I admit, I am a victim of vanity. I wish I was born with a smaller and sharper nose. Doesn’t this sound familiar? As it is with all vain people, wishing to change parts of our appearance is common, especially if you weren’t born looking like Emma Watson. But would I ever undergo plastic or cosmetic surgery to change my features? My answer would be a solid no.
A good majority of us have heard the perennial argument against plastic surgery – our features are unique to us and we must learn to love and accept ourselves for who we are. However, I would like to share another reason which I have discovered upon further reflection and introspection.
During my internship, I was tasked to read through some parenting blogs. As a result, I was suddenly exposed to a brand new perspective on things – the world as parents see it. It was interesting to note that amongst the numerous fresh insights I garnered, I also noticed a common thread of thought that weaved through the blog stories – the joy of discovering themselves in their children.

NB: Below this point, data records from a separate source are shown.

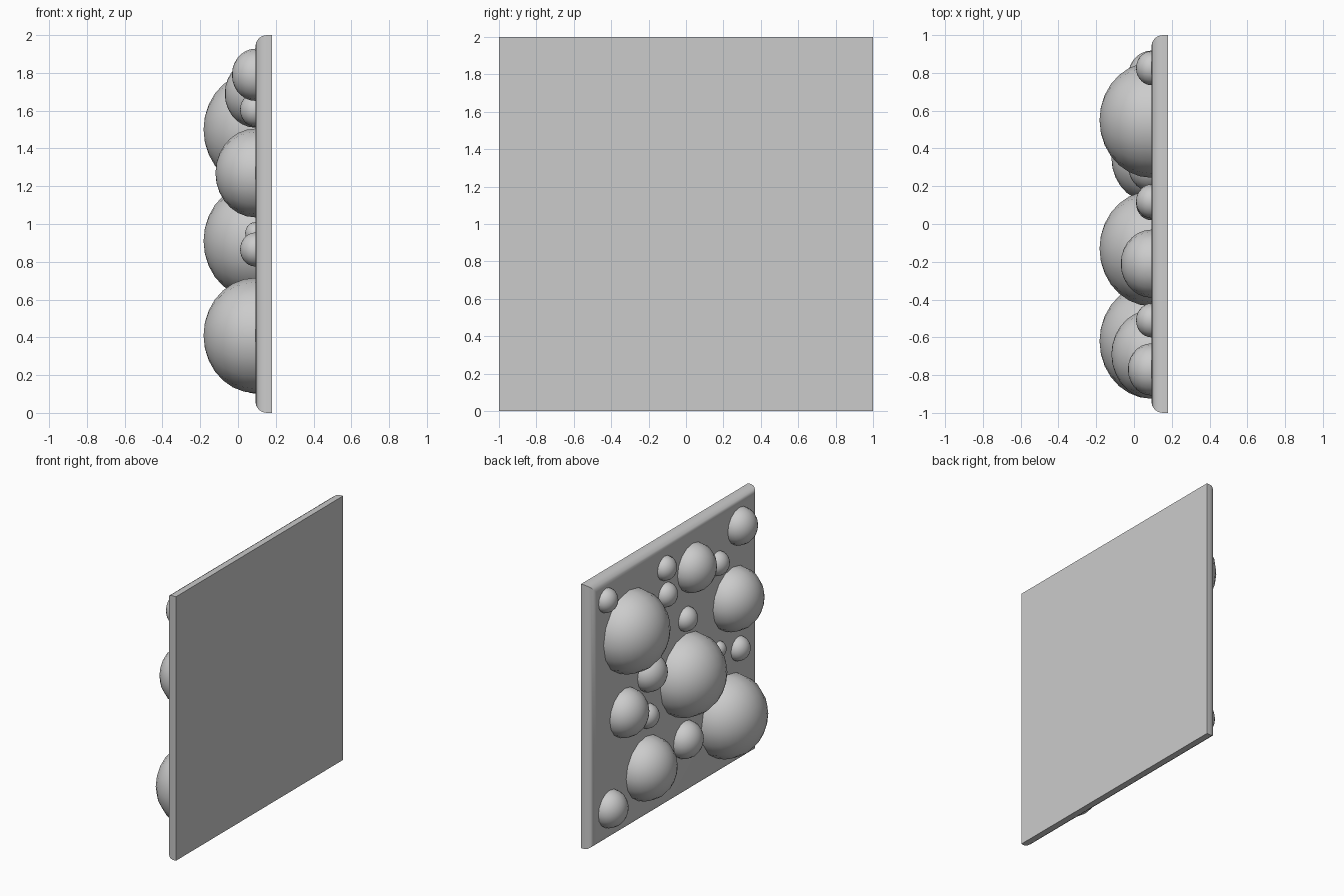
import bpy, bmesh
from math import radians
from mathutils import Matrix

if "Cube" in bpy.data.objects:
    bpy.data.objects.remove(bpy.data.objects["Cube"])

FACE_X, BACK_X = 0.092, 0.18   # studded face and flat rear face


def make_object(name, bm):
    mesh = bpy.data.meshes.new(name)
    bm.to_mesh(mesh)
    bm.free()
    ob = bpy.data.objects.new(name, mesh)
    bpy.context.collection.objects.link(ob)
    bpy.ops.object.select_all(action='DESELECT')
    bpy.context.view_layer.objects.active = ob
    ob.select_set(True)
    bpy.ops.object.shade_smooth_by_angle(angle=radians(40))
    return ob


# square panel, rounded only around the studded face
bm = bmesh.new()
bmesh.ops.create_cube(bm, size=1, matrix=Matrix.Translation(((FACE_X + BACK_X) / 2, 0, 1))
                      @ Matrix.Diagonal((BACK_X - FACE_X, 2, 2, 1)))
rim = [e for e in bm.edges if all(v.co.x < 0.12 for v in e.verts)]
bmesh.ops.bevel(bm, geom=rim, offset=0.06, segments=4, profile=0.5, affect='EDGES')
make_object("panel", bm)


# half dome, slightly flattened, bulging towards -x
def dome(name, y, z, r):
    bm = bmesh.new()
    bmesh.ops.create_uvsphere(bm, u_segments=16, v_segments=14, radius=r)
    bmesh.ops.rotate(bm, verts=bm.verts, matrix=Matrix.Rotation(radians(90), 3, 'Y'))
    bmesh.ops.delete(bm, geom=[v for v in bm.verts if v.co.x > 1e-4], context='VERTS')
    bmesh.ops.scale(bm, verts=bm.verts, vec=(0.9, 1, 1))
    bmesh.ops.translate(bm, verts=bm.verts, vec=(FACE_X, y, z))
    make_object(name, bm)


# bubble sizes with their (y, z) positions
bubbles = {
    ("huge", 0.305): [(0.55, 1.50), (-0.13, 0.91), (-0.62, 0.41)],
    ("large", 0.235): [(-0.69, 1.27), (0.35, 0.385)],
    ("medium", 0.18): [(-0.21, 1.69), (0.60, 0.90)],
    ("small", 0.138): [(-0.77, 1.79), (0.78, 0.24), (-0.12, 0.42), (0.31, 1.09)],
    ("tiny", 0.09): [(0.825, 1.835), (0.12, 1.81), (0.11, 1.605), (-0.51, 1.605),
                     (-0.13, 1.33), (-0.76, 0.865), (-0.52, 0.95), (0.33, 0.77)],
}
for (size, r), spots in bubbles.items():
    for i, (y, z) in enumerate(spots):
        # one tiny bubble is smaller still
        dome(f"{size}_bubble_{i + 1}", y, z, 0.06 if (y, z) == (-0.52, 0.95) else r)
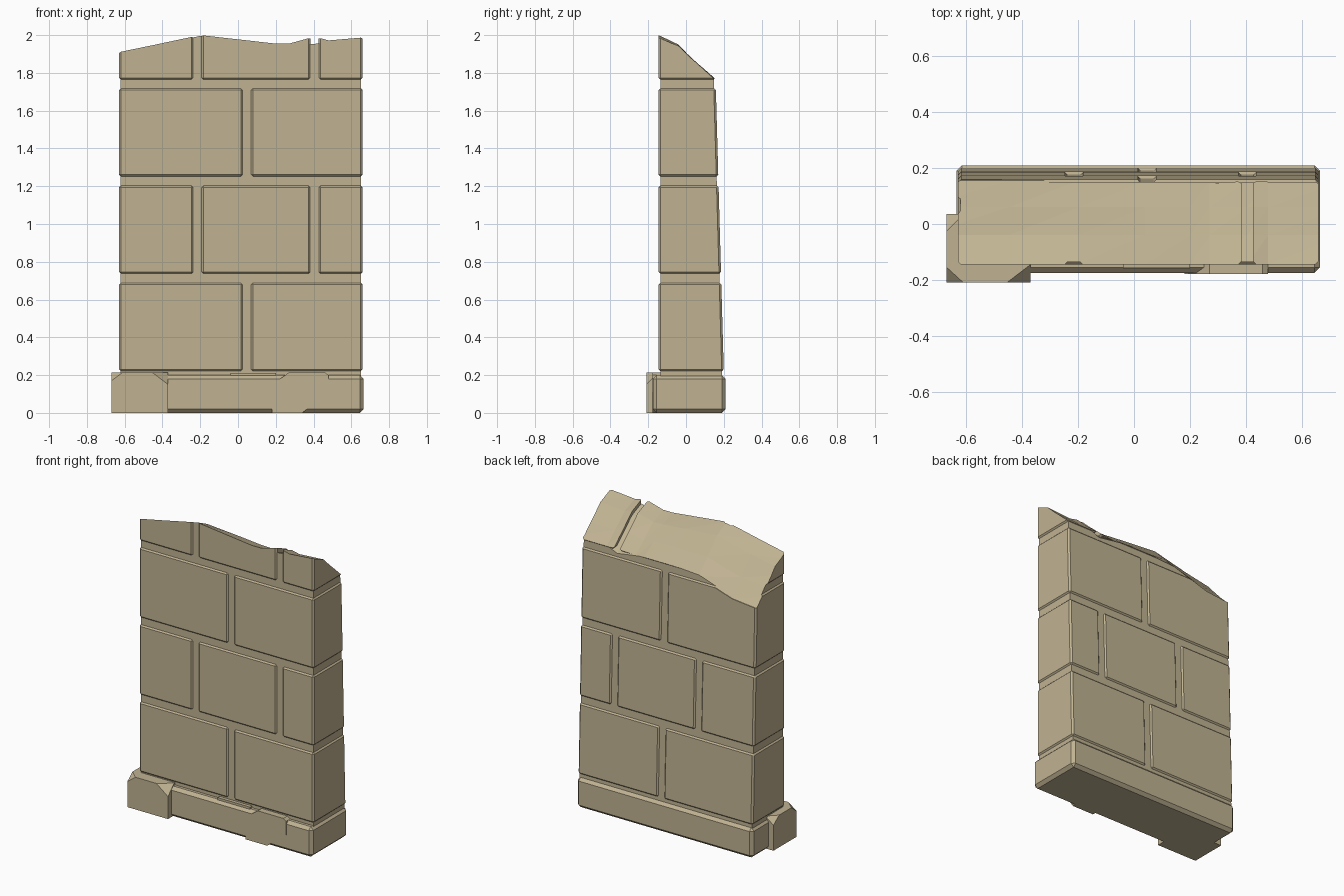
import bpy, bmesh
from mathutils import Vector

if "Cube" in bpy.data.objects:
    bpy.data.objects.remove(bpy.data.objects["Cube"])

stone = bpy.data.materials.new("sandstone")
stone.diffuse_color = (0.53, 0.45, 0.29, 1)
stone.use_nodes = True
stone.node_tree.nodes["Principled BSDF"].inputs["Base Color"].default_value = stone.diffuse_color

X0, X1, YF = -0.63, 0.66, -0.145


def back(z):
    """Leaning rear face of the wall."""
    return 0.2 - (z - 0.22) * 0.028


def add_box(bm, x0, x1, yf, yb0, yb1, z0, z1, bevel=0.0):
    """Box whose back can taper from yb0 (bottom) to yb1 (top)."""
    v = [bm.verts.new(p) for p in (
        (x0, yf, z0), (x1, yf, z0), (x1, yb0, z0), (x0, yb0, z0),
        (x0, yf, z1), (x1, yf, z1), (x1, yb1, z1), (x0, yb1, z1))]
    faces = [bm.faces.new([v[i] for i in f]) for f in (
        (3, 2, 1, 0), (4, 5, 6, 7), (0, 1, 5, 4),
        (1, 2, 6, 5), (2, 3, 7, 6), (3, 0, 4, 7))]
    if bevel:
        edges = list({e for f in faces for e in f.edges})
        bmesh.ops.bevel(bm, geom=edges, offset=bevel, segments=1,
                        affect='EDGES', profile=0.5)


def finish(bm, name):
    bmesh.ops.recalc_face_normals(bm, faces=bm.faces[:])
    me = bpy.data.meshes.new(name)
    bm.to_mesh(me)
    bm.free()
    me.materials.append(stone)
    ob = bpy.data.objects.new(name, me)
    bpy.context.collection.objects.link(ob)
    return ob


def break_cutter(name, dip):
    """Solid above the broken top; dip lowers it around the open joint."""
    # x, front height, back height
    prof = [(-0.75, 1.885, 1.64), (-0.45, 1.947, 1.67), (-0.2, 2.0, 1.75),
            (0.04, 1.973, 1.765), (0.2, 1.955, 1.765), (0.27, 1.955, 1.755),
            (0.405, 1.992 - dip, 1.77 - dip), (0.48, 1.972, 1.765), (0.75, 1.995, 1.765)]
    across = [(-0.3, 0), (YF, 0), (-0.04, 0.2), (0.06, 0.62), (0.155, 1), (0.3, 1)]
    bm = bmesh.new()
    low = [[bm.verts.new((x, y, f + (b - f) * t)) for y, t in across] for x, f, b in prof]
    for a, b in zip(low, low[1:]):
        for j in range(len(across) - 1):
            q = [a[j], b[j], b[j + 1], a[j + 1]]
            bm.faces.new((q[0], q[1], q[2]))
            bm.faces.new((q[0], q[2], q[3]))
    ext = bmesh.ops.extrude_face_region(bm, geom=bm.faces[:], use_keep_orig=True)
    for v in ext["geom"]:
        if isinstance(v, bmesh.types.BMVert):
            v.co.z = 2.5
    ob = finish(bm, name)
    ob.hide_render = True
    return ob


def cut(ob, cutter):
    m = ob.modifiers.new("broken_top", 'BOOLEAN')
    m.operation, m.solver, m.object = 'DIFFERENCE', 'EXACT', cutter
    bpy.context.view_layer.objects.active = ob
    bpy.ops.object.modifier_apply(modifier=m.name)


# Courses of bevelled blocks, alternating joints
top_cut = break_cutter("top_cutter", 0)
core_cut = break_cutter("core_cutter", 0.035)
odd, even = [0.047], [-0.215, 0.405]
courses = [(0.22, 0.69, odd), (0.735, 1.205, even), (1.25, 1.72, odd), (1.763, 2.2, even)]
for n, (z0, z1, joints) in enumerate(courses):
    bm = bmesh.new()
    lefts = [X0] + [j + 0.021 for j in joints]
    rights = [j - 0.021 for j in joints] + [X1]
    for a, b in zip(lefts, rights):
        add_box(bm, a, b, YF, back(z0), back(z1), z0, z1, 0.011)
    ob = finish(bm, f"block_course_{n + 1}")
    if n >= 2:
        cut(ob, top_cut)

# Recessed mortar filling the joints
bm = bmesh.new()
i = 0.009
add_box(bm, X0 + i, X1 - i, YF + i, back(0.19) - i, back(2.2) - i, 0.19, 2.2)
cut(finish(bm, "mortar_core"), core_cut)
for c in (top_cut, core_cut):
    bpy.data.objects.remove(c)

# Plinth slab
bm = bmesh.new()
add_box(bm, -0.635, 0.665, -0.175, 0.21, 0.21, 0, 0.2, 0.02)
finish(bm, "plinth")

# Mortar crumb lying on the plinth
bm = bmesh.new()
add_box(bm, -0.04, 0.2, -0.158, -0.1, -0.1, 0.195, 0.212)
finish(bm, "mortar_crumb")

# Unworn chipped piece on the plinth front
bm = bmesh.new()
pts = [(0.18, 0), (0.34, 0), (0.48, 0.11), (0.48, 0.2), (0.46, 0.214), (0.27, 0.214), (0.18, 0.15)]
f = bm.faces.new([bm.verts.new((x, -0.178, z)) for x, z in pts])
ext = bmesh.ops.extrude_face_region(bm, geom=[f], use_keep_orig=True)
bmesh.ops.translate(bm, vec=(0, 0.045, 0),
                    verts=[g for g in ext["geom"] if isinstance(g, bmesh.types.BMVert)])
finish(bm, "plinth_chip")

# Corner stone with broken-off top corners
bm = bmesh.new()
add_box(bm, -0.67, -0.37, -0.21, 0.035, 0.035, 0, 0.215)
t = 0.215
chips = [((-0.37, -0.145, t), (-0.455, -0.21, t), (-0.37, -0.21, 0.15)),
         ((-0.67, -0.155, t), (-0.61, -0.21, t), (-0.67, -0.21, 0.17)),
         ((-0.67, -0.025, t), (-0.61, 0.035, t), (-0.67, 0.035, 0.17))]
mid = Vector((-0.52, -0.09, 0.1))
for p in chips:
    a, b, c = map(Vector, p)
    no = (b - a).cross(c - a).normalized()
    if no.dot(mid - a) > 0:
        no = -no
    r = bmesh.ops.bisect_plane(bm, geom=bm.verts[:] + bm.edges[:] + bm.faces[:],
                               plane_co=a, plane_no=no, clear_outer=True)
    bmesh.ops.holes_fill(bm, edges=[e for e in bm.edges if e.is_boundary], sides=0)
finish(bm, "corner_stone")
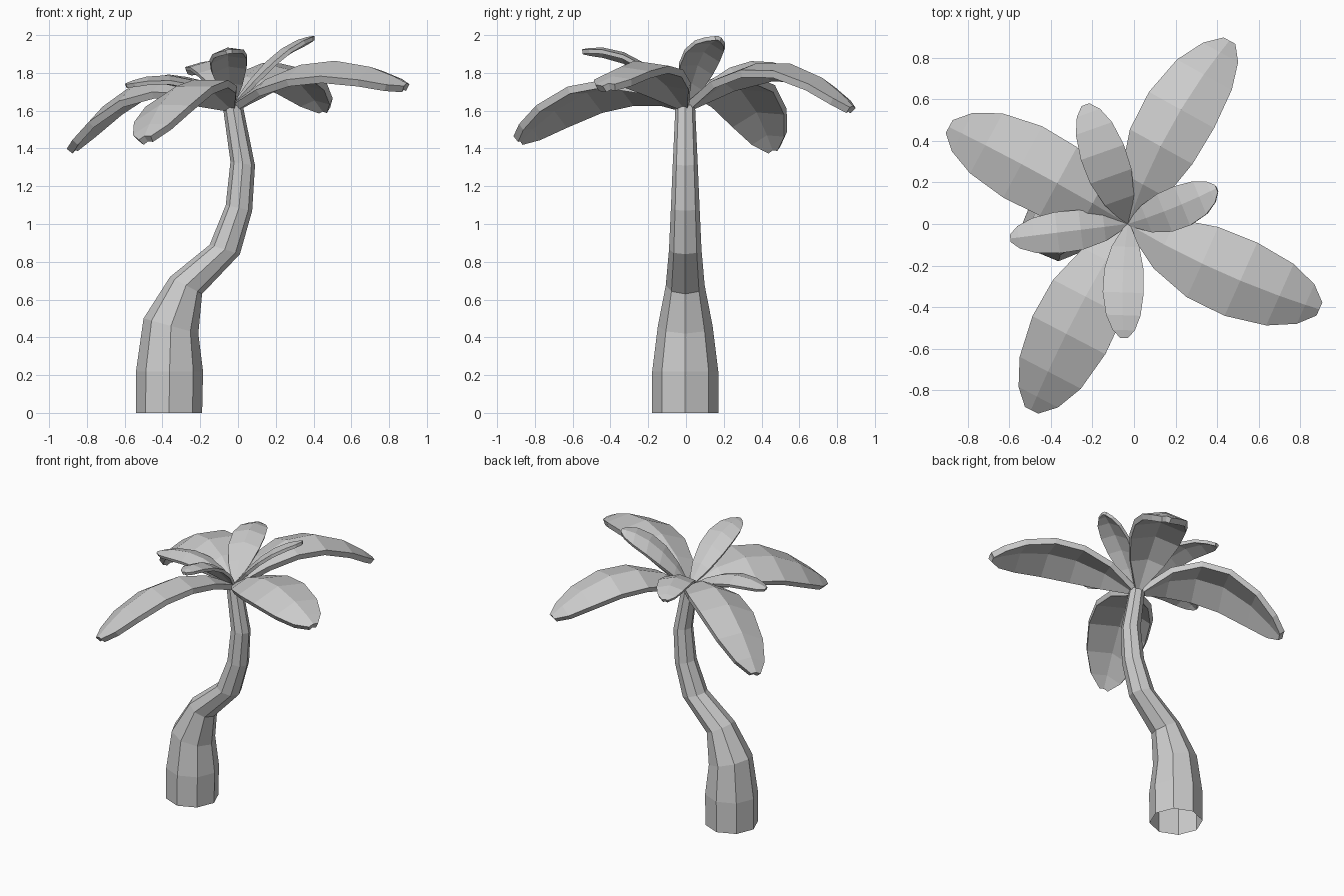
import bpy
import math
from mathutils import Vector

default = bpy.data.objects.get("Cube")
if default:
    bpy.data.objects.remove(default, do_unlink=True)

# Single plain grey for the whole model
grey = bpy.data.materials.new("plain_grey")
grey.use_nodes = True
color = (0.6, 0.6, 0.6, 1)
grey.diffuse_color = color
shader = next(n for n in grey.node_tree.nodes if n.type == "BSDF_PRINCIPLED")
shader.inputs["Base Color"].default_value = color


def add_object(name, verts, faces):
    mesh = bpy.data.meshes.new(name)
    mesh.from_pydata(verts, [], faces)
    mesh.materials.append(grey)
    obj = bpy.data.objects.new(name, mesh)
    bpy.context.collection.objects.link(obj)
    return obj


# Trunk: tilted eight-sided rings, given by left point, right point and depth radius
SIDES = 8
rings = [
    ((-.54, 0), (-.19, 0), .175),
    ((-.54, .22), (-.185, .22), .175),
    ((-.5, .5), (-.21, .42), .145),
    ((-.36, .72), (-.19, .63), .103),
    ((-.15, .89), (.01, .84), .086),
    ((-.065, 1.1), (.075, 1.07), .076),
    ((-.04, 1.33), (.09, 1.31), .066),
    ((-.08, 1.62), (.025, 1.63), .052),
]


def build_trunk():
    verts, faces = [], []
    for left, right, depth in rings:
        a = Vector((left[0], -.004, left[1]))
        b = Vector((right[0], -.004, right[1]))
        center, half = (a + b) / 2, (b - a) / 2
        for k in range(SIDES):
            ang = math.tau * k / SIDES
            verts.append(center + half * math.cos(ang) + Vector((0, depth * math.sin(ang), 0)))
    for r in range(len(rings) - 1):
        for k in range(SIDES):
            n = (k + 1) % SIDES
            low, high = r * SIDES, (r + 1) * SIDES
            faces.append((low + k, low + n, high + n, high + k))
    # Closed at the crown, open at the ground
    faces.append(range((len(rings) - 1) * SIDES, len(rings) * SIDES))
    add_object("trunk", verts, faces)


# Frond: creased blade along a parabolic arc, bent and rolled sideways, thickened downwards
stations = [(0, .1), (.2, .68), (.4, .96), (.6, 1), (.8, .84), (.93, .54), (1, .18)]
CROWN = Vector((-.03, 0, 1.635))


def build_frond(name, angle, length, width, middle, tip, roll, bend, thickness):
    ang, tilt = math.radians(angle), math.radians(roll)
    along = Vector((math.cos(ang), math.sin(ang), 0))
    flat_side = Vector((-along.y, along.x, 0))
    side = flat_side * math.cos(tilt) + Vector((0, 0, math.sin(tilt)))
    up = along.cross(side)
    verts, faces = [], []
    for t, w in stations:
        rise = (4 * middle - tip) * t - (4 * middle - 2 * tip) * t * t
        sway = flat_side * bend * 4 * t * (1 - t)
        ridge = CROWN + along * length * t + sway + Vector((0, 0, rise))
        half = width * w
        drop = up * half * .28
        verts += [ridge - side * half - drop, ridge, ridge + side * half - drop]
    for s in range(len(stations) - 1):
        for c in (3 * s, 3 * s + 1):
            faces.append((c, c + 3, c + 4, c + 1))
    frond = add_object(name, verts, faces)
    solid = frond.modifiers.new("thickness", "SOLIDIFY")
    solid.thickness = thickness
    solid.offset = -1


build_trunk()

# Large drooping fronds
for name, angle, length, width, middle, tip, roll, bend in [
    ("large_frond_back_left", 61, 1.01, .18, .225, -.01, -4, .045),
    ("large_frond_back_right", 151.5, .98, .2, .145, -.22, -12, -.01),
    ("large_frond_front_right", 242.5, 1.01, .205, .12, -.17, 15, -.02),
    ("large_frond_front_left", -24, 1.01, .195, .225, .11, 8, -.03),
]:
    build_frond(name, angle, length, width, middle, tip, roll, bend, .04)

# Small upright fronds
for name, angle, length, width, middle, tip, roll, bend in [
    ("small_frond_left", 22, .46, .105, .26, .36, -14, -.01),
    ("small_frond_back", 109.5, .61, .11, .215, .175, 0, 0),
    ("small_frond_right", 187, .57, .1, .145, .11, 0, 0),
    ("small_frond_front", 268, .55, .1, .25, .29, 8, -.015),
]:
    build_frond(name, angle, length, width, middle, tip, roll, bend, .022)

One very interesting post by Nick Pan was illuminating for me. He asked what is, to me, an interesting question: “Would my baby be cute?” It may seem like a quirky fear to struggle with, but it isn’t necessarily so when you stop to think about it. His fears disappeared the moment he laid eyes on her and I quote,
“Then It dawned upon me. My child is beautiful to me because my child is a product of my wife and I. My child looks familiar as she has the genetics from both my wife and I. My eyes, my wife’s grace, my nose, my wife’s lips. No matter how our baby looks, she is going to look familiar; she is going to look like the product of our love.”
So why would I not agree to undergo plastic surgery if I were given the chance to do it for free? It’s simply because I am a product of my parents’ love. I look familiar to my parents, and what they see in me, is what I see in them. Every part of my face and body has come from the unique and intricate combination of my parents’ genetics.
I imagine the joy that my parents must have felt as I was growing up and their sense of familiarity as they saw themselves in me. I love my parents, and no matter how old I become, I still want to look familiar to them. In addition, even after they pass on, I want to still be able to see their faces in mine.
Similarly, it is these God-given features of mine that I want to see when I gaze into my children’s faces in the future, and to enjoy the beautiful miracle of each child being a product of the love that my future husband and I will have for each other. So no, I will not resort to plastic surgery, because if I do, I know that I would have missed out on this most beautiful miracle that comes from embracing this face, this body that I’ve been blessed with for all time.
This guest post comes courtesy of Rachel Kan, a former intern with Focus on the Family Singapore and university undergraduate. All views expressed in this post are Rachel’s own.